“It’s not necessarily about the words we’re using (ie. Linesperson), it’s much more than that. We deserve to feel included and supported. We belong in the game of hockey, and we shouldn’t be an afterthought. It’s not about changing the world tomorrow; it’s about making the effort to change today,” she adds.
So, Thorne mentors as many young officials as possible, depending on her schedule, and would love to see more Indigenous youth in the game.
“I’m hoping we can grow the number of female and Indigenous participants in the future,” said Thorne.
Kamloops Referee-in-Chief Brendan Martin believes she will be one to do it.
“She’s a very impressive young lady. I think I’ve known her since 2016,” said Martin, who started mentoring at that time. “I’ve watched her work for seven seasons and now she’s my assistant RIC. She’s just a great young lady.
“I know she’s really involved in Indigenous hockey, in fact she might be the only person that has played, refereed, and coached in the National Aboriginal Hockey Championships, which is truly impressive.”
Thorne also plays senior women’s hockey with the Kamloops Vibe, joining the team last season, and this year adding the role of manager/coach.
“She’s worked so hard with BC Hockey as a female official as well, working female nationals in P.E.I. last year,” adds Martin, referring to her stint at the 2023 Canada Winter Games after attending Hockey Canada Women’s Pacific Regional Camp last year. He also stressed her abilities in giving back to grassroots officiating.
“She’s a well-respected official who I would put up against anybody,” says Martin. “She’s very communicative, very direct and very consistent. I’ve seen her work U18 male hockey, and she does a great job. She’s a great partner to work with.”
And it all comes down to her motto of keeping a level head in a high-strung sport, dominated by males.
“As much as hockey is a competitive game. It’s just a game,” stresses Thorne. “It shouldn’t be that serious for these kids. It’s an outlet for them, it’s not about winning, it’s about what the game teaches us.”

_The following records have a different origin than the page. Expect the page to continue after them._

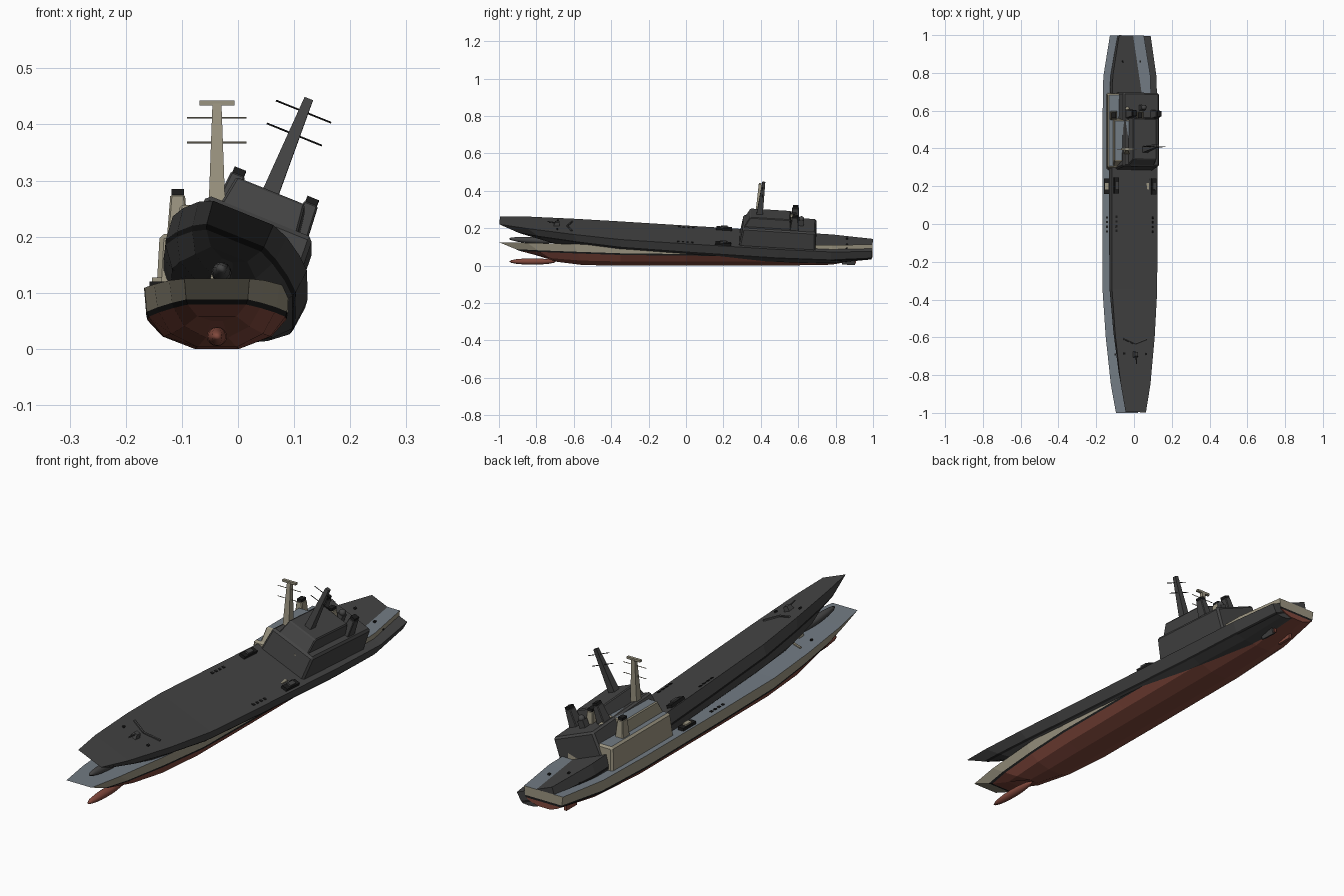
import bpy, bmesh, math
from mathutils import Matrix, Vector

if "Cube" in bpy.data.objects:
    bpy.data.objects.remove(bpy.data.objects["Cube"])


def material(name, rgb):
    m = bpy.data.materials.new(name)
    m.diffuse_color = (*rgb, 1)
    m.use_nodes = True
    m.node_tree.nodes["Principled BSDF"].inputs["Base Color"].default_value = m.diffuse_color
    return m


CREAM = material("cream_grey", (0.33, 0.30, 0.22))
DECK = material("blue_grey_deck", (0.17, 0.20, 0.23))
RED = material("red_bottom", (0.22, 0.065, 0.045))
BLACK = material("black", (0.012, 0.012, 0.012))
DARK = material("dark_grey", (0.058, 0.058, 0.058))

# hull stations, bow to stern
Y = [-1, -0.85, -0.6, -0.35, 0, 0.5, 0.78, 0.998]
FADE = [1, 0.65, 0.2, 0, 0, 0, 0, 0]
# per level: bow rake, half widths, heights
LEVELS = [
    (0.0, [.058, .085, .112, .129, .13, .13, .125, .09],
     [.125, .122, .115, .109, .108, .108, .110, .113]),
    (0.09, [.055, .080, .106, .125, .126, .126, .120, .085],
     [.088, .082, .074, .066, .062, .060, .065, .076]),
    (0.11, [.052, .077, .103, .122, .124, .124, .117, .082],
     [.079, .073, .065, .057, .053, .051, .056, .067]),
    (0.19, [.035, .058, .082, .095, .097, .097, .085, .060],
     [.058, .040, .027, .022, .022, .022, .030, .055]),
    (0.25, [.010, .020, .035, .040, .040, .040, .035, .030],
     [.050, .020, .003, 0, 0, 0, .005, .045]),
]


def finish(bm, name, mats, matrix, bevel=0):
    bmesh.ops.recalc_face_normals(bm, faces=bm.faces[:])
    me = bpy.data.meshes.new(name)
    bm.to_mesh(me)
    bm.free()
    for m in mats:
        me.materials.append(m)
    ob = bpy.data.objects.new(name, me)
    ob.matrix_world = matrix
    bpy.context.collection.objects.link(ob)
    if bevel:
        mod = ob.modifiers.new("edge_bevel", 'BEVEL')
        mod.width, mod.segments = bevel, 1
    return ob


def hull(name, mats, matrix):
    """mats: deck, side, band, bottom"""
    bm = bmesh.new()
    strip_mat = [1, 2, 3, 3, 3]
    rings = []
    for i, y in enumerate(Y):
        half = [(w[i], y + r * FADE[i], z[i]) for r, w, z in LEVELS]
        pts = half + [(-x, yy, z) for x, yy, z in reversed(half)]
        rings.append([bm.verts.new(p) for p in pts])
    n = len(rings[0])
    for a, b in zip(rings, rings[1:]):
        for j in range(n):
            k = (j + 1) % n
            f = bm.faces.new((a[j], a[k], b[k], b[j]))
            f.material_index = 0 if j == n - 1 else strip_mat[min(j, n - 2 - j)]
    # bow face and transom
    for ring in (rings[0], rings[-1]):
        for j in range(len(LEVELS) - 1):
            f = bm.faces.new((ring[j], ring[j + 1], ring[n - 2 - j], ring[n - 1 - j]))
            f.material_index = strip_mat[j]
    finish(bm, name, mats, matrix)


def block(name, mats, matrix, x, y, z, top_x=None, top_y=None, bevel=0):
    """Box from (min, max) pairs, with optional tapered top; second material on the roof."""
    tx, ty = top_x or x, top_y or y
    bm = bmesh.new()
    lo = [bm.verts.new((a, b, z[0])) for a, b in
          ((x[0], y[0]), (x[1], y[0]), (x[1], y[1]), (x[0], y[1]))]
    hi = [bm.verts.new((a, b, z[1])) for a, b in
          ((tx[0], ty[0]), (tx[1], ty[0]), (tx[1], ty[1]), (tx[0], ty[1]))]
    bm.faces.new(lo[::-1])
    bm.faces.new(hi).material_index = len(mats) - 1
    for i in range(4):
        j = (i + 1) % 4
        bm.faces.new((lo[i], lo[j], hi[j], hi[i]))
    return finish(bm, name, mats, matrix, bevel)


def span(c, h):
    return (c - h, c + h)


def ball(name, mat, matrix, centre, size):
    bm = bmesh.new()
    bmesh.ops.create_uvsphere(bm, u_segments=12, v_segments=8, radius=1)
    bmesh.ops.transform(bm, verts=bm.verts[:], matrix=Matrix.Translation(centre)
                        @ Matrix.Diagonal((*size, 1)))
    ob = finish(bm, name, [mat], matrix)
    ob.data.shade_smooth()


def rod(name, mat, matrix, a, b, r):
    a, b = Vector(a), Vector(b)
    bm = bmesh.new()
    bmesh.ops.create_cone(bm, cap_ends=True, segments=6, radius1=r, radius2=r,
                          depth=(b - a).length)
    rot = (b - a).to_track_quat('Z', 'Y').to_matrix().to_4x4()
    bmesh.ops.transform(bm, verts=bm.verts[:],
                        matrix=Matrix.Translation((a + b) / 2) @ rot)
    finish(bm, name, [mat], matrix)


def ship(p, M, side, deck, bottom, radar):
    hull(p + "_hull", [deck, side, BLACK, bottom], M)
    ball(p + "_bow_bulb", bottom, M, (0, -0.82, 0.022), (0.018, 0.125, 0.017))

    # superstructure tiers
    block(p + "_deckhouse", [side, deck], M, span(0, .108), (.285, .695), (.1, .205),
          span(0, .102), (.30, .69), .008)
    block(p + "_bridge", [side, deck], M, span(0, .074), (.305, .56), (.2, .256),
          span(0, .066), (.335, .55), .004)

    # mast with yards
    block(p + "_mast", [side], M, span(0, .015), span(.385, .017), (.25, .437),
          span(0, .008), span(.397, .008))
    for z in (.368, .412):
        rod(p + "_yard", BLACK if radar is None else side, M,
            (-.053, .393, z), (.053, .393, z), .0016)
    if radar:
        block(p + "_radar_bar", [radar], M, span(0, .031), span(.397, .006), (.434, .443))

    # funnels, caps and the dome between them
    for s in (-1, 1):
        block(p + "_funnel", [side], M, span(s * .07, .019), span(.575, .024), (.2, .275),
              span(s * .07, .013), span(.575, .017), .003)
        block(p + "_funnel_cap", [BLACK], M, span(s * .07, .011), span(.575, .015), (.274, .285))
    block(p + "_dome_pedestal", [side], M, span(0, .014), span(.61, .014), (.2, .235))
    ball(p + "_dome", side, M, (0, .61, .24), (.014, .014, .014))

    # side launchers ahead of the deckhouse
    for s in (-1, 1):
        block(p + "_launcher_base", [BLACK], M, span(s * .107, .013), span(.2, .042), (.105, .120))
        block(p + "_launcher", [side], M, span(s * .107, .009), span(.2, .018), (.119, .127))

    # foredeck gun, breakwater and bollards
    block(p + "_gun_turret", [side], M, span(0, .014), span(-.695, .016), (.115, .137),
          span(0, .009), span(-.692, .011))
    rod(p + "_gun_barrel", side, M, (0, -.70, .131), (0, -.745, .135), .003)
    for s in (-1, 1):
        rod(p + "_breakwater", side, M, (0, -.638, .118), (s * .066, -.612, .118), .005)
        block(p + "_bollard", [BLACK], M, span(s * .062, .004), span(-.69, .005), (.115, .124))
        block(p + "_stern_bollard", [BLACK], M, span(s * .07, .004), span(.86, .005), (.108, .118))
        block(p + "_rudder", [bottom], M, span(s * .04, .006), (.84, .91), (.01, .062))
        for i in range(4):
            block(p + "_side_hatch", [BLACK], M, span(s * .105, .005),
                  span(-.04 + i * .025, .006), (.106, .111))


# level ship, and its dark copy rolled to one side with the bow lifted
ship("level", Matrix.Translation((-.0375, 0, 0)), CREAM, DECK, RED, CREAM)
tilt = (Matrix.Translation((-.0375, -.005, .0655))
        @ Matrix.Rotation(math.radians(-3.5), 4, 'X')
        @ Matrix.Rotation(math.radians(22), 4, 'Y'))
ship("tilted", tilt, DARK, DARK, DARK, None)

Mario Annicchiarico is a freelance writer based in Victoria who has previously covered the National Hockey League’s Edmonton Oilers, as well as the Western Hockey League.